[Dataset excerpts]
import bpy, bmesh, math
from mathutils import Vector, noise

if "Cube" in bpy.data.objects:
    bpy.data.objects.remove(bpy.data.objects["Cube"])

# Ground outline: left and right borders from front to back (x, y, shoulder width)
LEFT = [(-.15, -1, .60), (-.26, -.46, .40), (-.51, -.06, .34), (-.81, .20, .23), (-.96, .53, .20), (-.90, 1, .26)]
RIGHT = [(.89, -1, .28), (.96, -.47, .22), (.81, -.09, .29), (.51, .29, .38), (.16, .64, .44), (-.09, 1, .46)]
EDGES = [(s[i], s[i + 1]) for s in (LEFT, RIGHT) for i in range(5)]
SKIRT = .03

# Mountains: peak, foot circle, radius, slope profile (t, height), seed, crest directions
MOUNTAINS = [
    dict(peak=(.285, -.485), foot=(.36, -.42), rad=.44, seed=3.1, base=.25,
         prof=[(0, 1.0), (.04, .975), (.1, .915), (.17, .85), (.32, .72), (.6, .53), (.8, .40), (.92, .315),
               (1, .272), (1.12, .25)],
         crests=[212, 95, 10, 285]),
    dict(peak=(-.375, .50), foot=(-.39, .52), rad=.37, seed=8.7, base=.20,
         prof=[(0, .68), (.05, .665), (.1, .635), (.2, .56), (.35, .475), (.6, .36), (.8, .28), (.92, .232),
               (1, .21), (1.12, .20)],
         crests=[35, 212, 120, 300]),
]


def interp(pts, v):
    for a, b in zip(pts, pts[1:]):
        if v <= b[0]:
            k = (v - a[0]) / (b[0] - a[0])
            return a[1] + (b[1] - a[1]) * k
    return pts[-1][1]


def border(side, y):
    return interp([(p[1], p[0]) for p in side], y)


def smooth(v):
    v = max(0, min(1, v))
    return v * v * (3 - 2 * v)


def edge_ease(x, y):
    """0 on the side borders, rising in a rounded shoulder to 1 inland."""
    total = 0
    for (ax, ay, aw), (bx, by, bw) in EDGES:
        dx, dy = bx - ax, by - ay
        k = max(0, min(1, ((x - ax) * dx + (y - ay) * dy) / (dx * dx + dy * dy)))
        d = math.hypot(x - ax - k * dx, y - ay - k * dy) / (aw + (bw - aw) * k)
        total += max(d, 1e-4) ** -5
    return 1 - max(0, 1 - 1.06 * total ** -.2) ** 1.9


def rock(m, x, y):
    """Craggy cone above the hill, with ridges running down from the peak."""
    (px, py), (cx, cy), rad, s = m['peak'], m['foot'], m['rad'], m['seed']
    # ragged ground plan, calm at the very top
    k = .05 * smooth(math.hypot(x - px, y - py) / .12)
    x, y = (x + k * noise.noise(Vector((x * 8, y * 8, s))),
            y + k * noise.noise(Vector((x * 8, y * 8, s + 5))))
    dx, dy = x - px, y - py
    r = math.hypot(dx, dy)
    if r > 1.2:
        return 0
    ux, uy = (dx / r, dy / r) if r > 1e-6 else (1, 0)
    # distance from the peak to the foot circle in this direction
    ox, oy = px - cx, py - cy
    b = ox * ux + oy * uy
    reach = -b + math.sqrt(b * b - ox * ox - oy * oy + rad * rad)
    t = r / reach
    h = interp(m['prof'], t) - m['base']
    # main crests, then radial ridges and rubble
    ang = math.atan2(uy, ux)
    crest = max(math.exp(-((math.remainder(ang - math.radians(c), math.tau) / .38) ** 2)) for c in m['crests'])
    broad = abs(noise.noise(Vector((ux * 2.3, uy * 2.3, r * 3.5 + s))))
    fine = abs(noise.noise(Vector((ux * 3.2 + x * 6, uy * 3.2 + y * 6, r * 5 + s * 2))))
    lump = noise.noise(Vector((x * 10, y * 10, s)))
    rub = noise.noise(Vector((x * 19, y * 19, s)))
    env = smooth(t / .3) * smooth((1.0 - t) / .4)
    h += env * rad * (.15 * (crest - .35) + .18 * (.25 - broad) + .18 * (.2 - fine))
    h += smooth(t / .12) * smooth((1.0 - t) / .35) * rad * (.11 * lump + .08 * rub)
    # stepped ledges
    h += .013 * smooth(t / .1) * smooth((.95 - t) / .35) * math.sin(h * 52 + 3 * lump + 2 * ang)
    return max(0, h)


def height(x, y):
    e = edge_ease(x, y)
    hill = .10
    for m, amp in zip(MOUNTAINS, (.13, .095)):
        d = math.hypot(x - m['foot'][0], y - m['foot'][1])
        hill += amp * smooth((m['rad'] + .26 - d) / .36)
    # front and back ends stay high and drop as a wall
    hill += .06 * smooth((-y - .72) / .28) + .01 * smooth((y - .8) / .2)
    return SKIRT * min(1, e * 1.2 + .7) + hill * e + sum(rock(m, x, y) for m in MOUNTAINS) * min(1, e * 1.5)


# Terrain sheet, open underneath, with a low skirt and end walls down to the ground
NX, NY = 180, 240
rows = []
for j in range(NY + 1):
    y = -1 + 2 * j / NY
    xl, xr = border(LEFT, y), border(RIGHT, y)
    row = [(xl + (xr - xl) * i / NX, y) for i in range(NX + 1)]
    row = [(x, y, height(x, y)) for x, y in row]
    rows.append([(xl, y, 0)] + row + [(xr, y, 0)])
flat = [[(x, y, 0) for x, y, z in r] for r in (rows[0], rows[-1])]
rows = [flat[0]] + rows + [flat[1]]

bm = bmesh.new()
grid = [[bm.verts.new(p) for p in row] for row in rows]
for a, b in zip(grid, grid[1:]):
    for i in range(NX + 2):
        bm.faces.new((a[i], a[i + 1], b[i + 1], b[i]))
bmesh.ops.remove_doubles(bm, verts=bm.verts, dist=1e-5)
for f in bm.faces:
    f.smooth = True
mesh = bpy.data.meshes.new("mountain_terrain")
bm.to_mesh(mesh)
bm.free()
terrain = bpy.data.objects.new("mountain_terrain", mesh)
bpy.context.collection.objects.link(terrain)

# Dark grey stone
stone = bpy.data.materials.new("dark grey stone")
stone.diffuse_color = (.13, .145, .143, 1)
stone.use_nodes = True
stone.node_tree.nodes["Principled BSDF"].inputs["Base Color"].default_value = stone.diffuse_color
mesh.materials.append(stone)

[YOUR TASK] Restate word for word the entries above, starting at the line with "e = edge_ease(x, y)" and ending at the line with "hill += .06", inclusive, and no others.

[TASK OUTPUT]
    e = edge_ease(x, y)
    hill = .10
    for m, amp in zip(MOUNTAINS, (.13, .095)):
        d = math.hypot(x - m['foot'][0], y - m['foot'][1])
        hill += amp * smooth((m['rad'] + .26 - d) / .36)
    # front and back ends stay high and drop as a wall
    hill += .06 * smooth((-y - .72) / .28) + .01 * smooth((y - .8) / .2)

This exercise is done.